Parker plays a Marine veteran, Lincoln Jefferson, a janitor trying to make amends with his son after his divorce. One day during a routine police check, the boy is killed, and the officer is let off the hook. Jefferson takes the entire police station hostage and stages an actual trial using the inmates as the jury, taking due process into his own hands.
Spike Lee will present American Skin with Parker in Venice and participate in a discussion after the screening.
The film is Parker's first feature, and second overall, since the 2016 release of the actor's debut film, The Birth of a Nation, which was overshadowed by resurfaced rape claims against the actor-director.
The Birth of a Nation, about the Nat Turner slave uprising, was a splashy, record $17 million acquisition for Fox Searchlight out of the 2016 Sundance Film Festival, where it won the Audience award and Grand Jury Prize.
But the film’s release later that year was tainted by the resurfacing of a 1999 incident when Parker was a sophomore at Penn State University. A woman had accused Parker and his roommate Jean McGianni Celestin, who shared a story credit on Birth, of raping her while she was intoxicated and unconscious.
Parker, who admitted he had consensual sex with the woman the night before, was acquitted of all four counts brought against him.
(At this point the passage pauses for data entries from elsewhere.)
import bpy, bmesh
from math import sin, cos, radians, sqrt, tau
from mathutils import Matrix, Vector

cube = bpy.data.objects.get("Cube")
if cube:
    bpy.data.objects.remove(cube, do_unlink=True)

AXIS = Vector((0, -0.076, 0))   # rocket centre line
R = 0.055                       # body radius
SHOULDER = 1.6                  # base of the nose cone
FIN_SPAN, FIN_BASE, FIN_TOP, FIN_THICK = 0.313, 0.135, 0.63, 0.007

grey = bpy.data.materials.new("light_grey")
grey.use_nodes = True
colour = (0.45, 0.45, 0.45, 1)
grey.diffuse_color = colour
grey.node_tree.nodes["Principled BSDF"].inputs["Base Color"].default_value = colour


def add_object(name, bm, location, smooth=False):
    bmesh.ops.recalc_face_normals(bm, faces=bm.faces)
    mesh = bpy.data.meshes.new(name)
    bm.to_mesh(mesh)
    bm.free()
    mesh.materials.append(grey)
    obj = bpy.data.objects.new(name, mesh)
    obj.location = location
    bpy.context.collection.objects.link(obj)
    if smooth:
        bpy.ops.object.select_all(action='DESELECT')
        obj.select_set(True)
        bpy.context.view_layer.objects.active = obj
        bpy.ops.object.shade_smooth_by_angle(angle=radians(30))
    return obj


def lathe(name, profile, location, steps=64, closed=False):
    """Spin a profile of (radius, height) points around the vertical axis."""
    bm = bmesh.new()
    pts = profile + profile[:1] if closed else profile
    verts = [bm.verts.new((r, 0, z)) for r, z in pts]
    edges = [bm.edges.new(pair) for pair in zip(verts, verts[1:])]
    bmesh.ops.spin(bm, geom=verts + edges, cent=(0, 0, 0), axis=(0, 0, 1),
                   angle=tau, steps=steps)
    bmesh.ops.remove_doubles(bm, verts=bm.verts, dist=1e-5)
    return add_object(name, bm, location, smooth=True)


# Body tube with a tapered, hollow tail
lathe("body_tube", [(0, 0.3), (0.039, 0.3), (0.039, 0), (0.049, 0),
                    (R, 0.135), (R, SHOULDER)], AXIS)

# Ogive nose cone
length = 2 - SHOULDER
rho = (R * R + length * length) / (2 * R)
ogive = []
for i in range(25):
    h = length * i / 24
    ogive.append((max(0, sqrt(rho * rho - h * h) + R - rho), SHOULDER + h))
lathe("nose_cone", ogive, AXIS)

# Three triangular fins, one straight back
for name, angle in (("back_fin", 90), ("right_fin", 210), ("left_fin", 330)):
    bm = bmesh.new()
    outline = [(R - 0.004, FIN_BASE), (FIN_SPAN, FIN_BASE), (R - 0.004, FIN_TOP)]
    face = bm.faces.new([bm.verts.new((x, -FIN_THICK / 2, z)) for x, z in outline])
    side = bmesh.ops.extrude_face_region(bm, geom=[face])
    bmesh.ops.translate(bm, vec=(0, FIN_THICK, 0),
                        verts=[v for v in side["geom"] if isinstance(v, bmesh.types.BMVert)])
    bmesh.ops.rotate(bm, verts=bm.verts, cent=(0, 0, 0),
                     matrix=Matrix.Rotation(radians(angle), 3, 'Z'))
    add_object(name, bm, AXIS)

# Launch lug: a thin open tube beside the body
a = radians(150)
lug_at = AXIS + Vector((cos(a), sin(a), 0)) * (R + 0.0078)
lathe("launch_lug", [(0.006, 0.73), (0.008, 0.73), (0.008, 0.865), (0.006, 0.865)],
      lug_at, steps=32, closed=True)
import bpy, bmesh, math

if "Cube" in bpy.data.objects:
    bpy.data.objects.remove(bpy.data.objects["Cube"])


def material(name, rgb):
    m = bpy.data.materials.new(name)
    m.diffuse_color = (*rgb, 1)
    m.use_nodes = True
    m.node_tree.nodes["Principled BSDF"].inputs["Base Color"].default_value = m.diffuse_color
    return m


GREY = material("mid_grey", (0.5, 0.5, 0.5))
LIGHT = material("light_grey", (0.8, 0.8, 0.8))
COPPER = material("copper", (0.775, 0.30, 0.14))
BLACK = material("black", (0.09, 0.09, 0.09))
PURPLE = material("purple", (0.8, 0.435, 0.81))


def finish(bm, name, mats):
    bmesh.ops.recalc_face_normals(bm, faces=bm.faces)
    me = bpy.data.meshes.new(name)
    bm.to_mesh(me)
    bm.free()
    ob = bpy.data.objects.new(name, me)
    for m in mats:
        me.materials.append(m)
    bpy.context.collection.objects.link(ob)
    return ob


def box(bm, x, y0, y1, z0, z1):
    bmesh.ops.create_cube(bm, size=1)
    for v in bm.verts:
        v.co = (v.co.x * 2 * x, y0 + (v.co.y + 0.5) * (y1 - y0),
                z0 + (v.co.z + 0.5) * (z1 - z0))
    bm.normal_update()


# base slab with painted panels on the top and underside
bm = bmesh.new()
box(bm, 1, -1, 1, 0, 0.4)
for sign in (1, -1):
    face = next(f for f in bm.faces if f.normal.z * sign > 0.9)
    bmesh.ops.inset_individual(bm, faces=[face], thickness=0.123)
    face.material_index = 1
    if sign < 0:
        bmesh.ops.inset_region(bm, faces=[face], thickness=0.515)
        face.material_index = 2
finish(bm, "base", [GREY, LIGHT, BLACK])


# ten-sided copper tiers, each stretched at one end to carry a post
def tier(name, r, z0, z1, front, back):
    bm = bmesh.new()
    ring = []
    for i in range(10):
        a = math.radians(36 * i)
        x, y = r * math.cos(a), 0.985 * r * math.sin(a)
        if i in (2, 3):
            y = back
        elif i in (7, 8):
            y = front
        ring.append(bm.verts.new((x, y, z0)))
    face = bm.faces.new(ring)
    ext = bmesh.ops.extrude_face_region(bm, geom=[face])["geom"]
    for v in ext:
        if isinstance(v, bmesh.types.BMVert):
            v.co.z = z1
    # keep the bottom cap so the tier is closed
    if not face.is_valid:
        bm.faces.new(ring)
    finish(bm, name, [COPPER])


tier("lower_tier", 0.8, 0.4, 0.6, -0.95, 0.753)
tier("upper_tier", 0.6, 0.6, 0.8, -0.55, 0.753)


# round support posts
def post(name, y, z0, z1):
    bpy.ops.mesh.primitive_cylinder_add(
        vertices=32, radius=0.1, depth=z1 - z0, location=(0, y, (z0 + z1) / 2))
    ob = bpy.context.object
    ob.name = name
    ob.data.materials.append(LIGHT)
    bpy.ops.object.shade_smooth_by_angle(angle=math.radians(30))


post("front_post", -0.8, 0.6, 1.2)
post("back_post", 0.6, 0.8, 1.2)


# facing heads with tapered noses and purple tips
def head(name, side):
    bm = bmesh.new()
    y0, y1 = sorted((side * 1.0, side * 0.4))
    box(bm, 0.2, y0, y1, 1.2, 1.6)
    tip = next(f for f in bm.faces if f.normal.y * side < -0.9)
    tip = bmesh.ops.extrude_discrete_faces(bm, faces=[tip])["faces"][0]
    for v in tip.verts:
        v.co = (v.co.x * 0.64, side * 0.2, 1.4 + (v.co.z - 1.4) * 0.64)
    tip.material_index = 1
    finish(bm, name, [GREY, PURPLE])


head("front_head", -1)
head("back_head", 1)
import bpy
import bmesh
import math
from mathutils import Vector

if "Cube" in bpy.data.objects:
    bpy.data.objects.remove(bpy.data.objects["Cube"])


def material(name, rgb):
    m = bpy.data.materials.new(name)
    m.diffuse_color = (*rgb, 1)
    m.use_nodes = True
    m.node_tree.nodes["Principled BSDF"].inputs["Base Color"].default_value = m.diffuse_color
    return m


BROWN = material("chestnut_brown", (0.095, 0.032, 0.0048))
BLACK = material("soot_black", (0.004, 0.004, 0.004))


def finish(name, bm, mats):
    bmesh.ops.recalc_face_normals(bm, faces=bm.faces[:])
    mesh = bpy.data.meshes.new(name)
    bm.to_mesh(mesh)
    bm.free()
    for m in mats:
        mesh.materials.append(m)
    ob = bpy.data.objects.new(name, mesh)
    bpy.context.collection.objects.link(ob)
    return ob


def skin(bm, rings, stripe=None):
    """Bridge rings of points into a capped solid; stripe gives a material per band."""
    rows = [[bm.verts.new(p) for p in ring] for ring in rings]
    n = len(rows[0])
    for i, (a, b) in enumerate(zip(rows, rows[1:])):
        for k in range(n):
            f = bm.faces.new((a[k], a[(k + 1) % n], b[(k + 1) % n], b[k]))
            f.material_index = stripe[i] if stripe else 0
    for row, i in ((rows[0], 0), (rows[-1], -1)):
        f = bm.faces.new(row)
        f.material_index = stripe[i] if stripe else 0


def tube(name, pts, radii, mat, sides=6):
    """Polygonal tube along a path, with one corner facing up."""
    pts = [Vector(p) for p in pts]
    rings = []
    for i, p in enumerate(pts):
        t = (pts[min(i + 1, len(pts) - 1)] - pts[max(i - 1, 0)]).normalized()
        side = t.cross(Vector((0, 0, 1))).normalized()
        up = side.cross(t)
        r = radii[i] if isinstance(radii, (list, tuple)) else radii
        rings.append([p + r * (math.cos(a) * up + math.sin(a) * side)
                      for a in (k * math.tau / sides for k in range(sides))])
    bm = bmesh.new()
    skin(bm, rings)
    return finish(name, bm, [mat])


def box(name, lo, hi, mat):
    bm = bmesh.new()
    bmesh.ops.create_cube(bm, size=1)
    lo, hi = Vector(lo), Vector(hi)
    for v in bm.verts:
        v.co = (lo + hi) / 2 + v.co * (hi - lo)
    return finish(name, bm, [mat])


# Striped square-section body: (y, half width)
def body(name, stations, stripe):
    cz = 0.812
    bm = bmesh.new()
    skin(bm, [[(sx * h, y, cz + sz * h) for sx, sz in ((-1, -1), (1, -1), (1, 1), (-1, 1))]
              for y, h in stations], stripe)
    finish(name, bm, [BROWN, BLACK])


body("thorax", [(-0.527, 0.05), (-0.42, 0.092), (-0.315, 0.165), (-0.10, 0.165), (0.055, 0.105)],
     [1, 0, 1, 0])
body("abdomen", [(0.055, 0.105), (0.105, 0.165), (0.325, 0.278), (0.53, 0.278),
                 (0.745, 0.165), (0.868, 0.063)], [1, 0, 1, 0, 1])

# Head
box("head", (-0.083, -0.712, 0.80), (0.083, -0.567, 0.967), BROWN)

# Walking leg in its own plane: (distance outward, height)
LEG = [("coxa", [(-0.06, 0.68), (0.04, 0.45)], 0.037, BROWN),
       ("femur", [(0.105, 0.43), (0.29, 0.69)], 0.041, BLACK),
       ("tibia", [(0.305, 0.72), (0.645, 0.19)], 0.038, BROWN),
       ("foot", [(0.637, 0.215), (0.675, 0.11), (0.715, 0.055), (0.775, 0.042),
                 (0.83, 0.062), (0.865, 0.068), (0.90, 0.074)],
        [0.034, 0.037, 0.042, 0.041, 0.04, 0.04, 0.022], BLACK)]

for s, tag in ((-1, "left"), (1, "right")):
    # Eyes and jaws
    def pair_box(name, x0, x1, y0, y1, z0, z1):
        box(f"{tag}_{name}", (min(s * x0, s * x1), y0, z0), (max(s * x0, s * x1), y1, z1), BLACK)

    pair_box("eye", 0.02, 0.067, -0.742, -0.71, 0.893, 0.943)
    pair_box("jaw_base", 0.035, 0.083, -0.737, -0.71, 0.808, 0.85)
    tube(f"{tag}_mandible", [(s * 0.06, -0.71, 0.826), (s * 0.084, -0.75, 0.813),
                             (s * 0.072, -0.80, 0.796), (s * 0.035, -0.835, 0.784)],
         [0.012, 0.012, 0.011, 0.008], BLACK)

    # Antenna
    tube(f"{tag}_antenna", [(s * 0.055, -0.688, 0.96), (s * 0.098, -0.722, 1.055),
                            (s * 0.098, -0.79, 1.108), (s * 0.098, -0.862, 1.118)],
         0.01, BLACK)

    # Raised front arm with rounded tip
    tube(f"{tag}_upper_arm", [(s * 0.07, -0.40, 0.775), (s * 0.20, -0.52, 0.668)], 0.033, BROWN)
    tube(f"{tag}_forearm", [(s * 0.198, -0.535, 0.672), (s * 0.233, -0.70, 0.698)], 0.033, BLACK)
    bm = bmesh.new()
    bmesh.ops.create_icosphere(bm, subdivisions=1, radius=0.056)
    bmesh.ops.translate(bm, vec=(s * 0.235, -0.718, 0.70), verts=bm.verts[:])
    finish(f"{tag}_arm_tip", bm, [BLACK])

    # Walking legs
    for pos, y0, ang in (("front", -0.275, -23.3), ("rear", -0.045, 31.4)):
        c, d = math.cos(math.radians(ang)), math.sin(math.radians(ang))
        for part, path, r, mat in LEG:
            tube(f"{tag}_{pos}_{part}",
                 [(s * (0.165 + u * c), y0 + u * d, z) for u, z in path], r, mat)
Celestin's conviction was later overturned on appeal.
According to a briefing filed by the accuser’s attorneys, “Parker and Celestin began an organized campaign to harass Jane Doe and make her fear for her safety.” The briefing alleged that Parker followed her around campus and at her dormitory and “hurled sexual epithets” at her as well as made harassing phone calls to her room. She attempted suicide two times in 1999 and later withdrew from attending classes. When she returned four months later, according to court documents, the harassment continued.
Following the resurfacing of the news, it came to light that the still tormented victim committed suicide at age 30 in 2012.
Parker was widely criticized for his handling of the case, always maintaining that his sex with the victim was consensual, failing to show any remorse and repeatedly making media appearances about himself.
Venice Film Festival has been unapologetic about inviting men accused of sexual assault to its lineup despite their banishment elsewhere. Leading up to the #MeToo movement in 2017, Venice premiered the latest film from James Toback, who has been accused of sexual harassment and assault by more than 400 women. Last year the festival celebrated another alleged abuser, Bruce Weber. And this year a film by Roman Polanski, who is wanted in the U.S. for a 1978 statutory rape conviction, will screen in competition.
“I think we should always make a distinction between the artist and the man,” festival director Alberto Barbera told The Hollywood Reporter this year following the lineup announcement.
English film producer Graeme A. Scott’s directorial debut Beyond the Beach: The Hell and the Hope, about the work of the NGO Emergency, has also been added to the lineup.
The 2019 Venice Film Festival takes place Aug. 28-Sept. 7.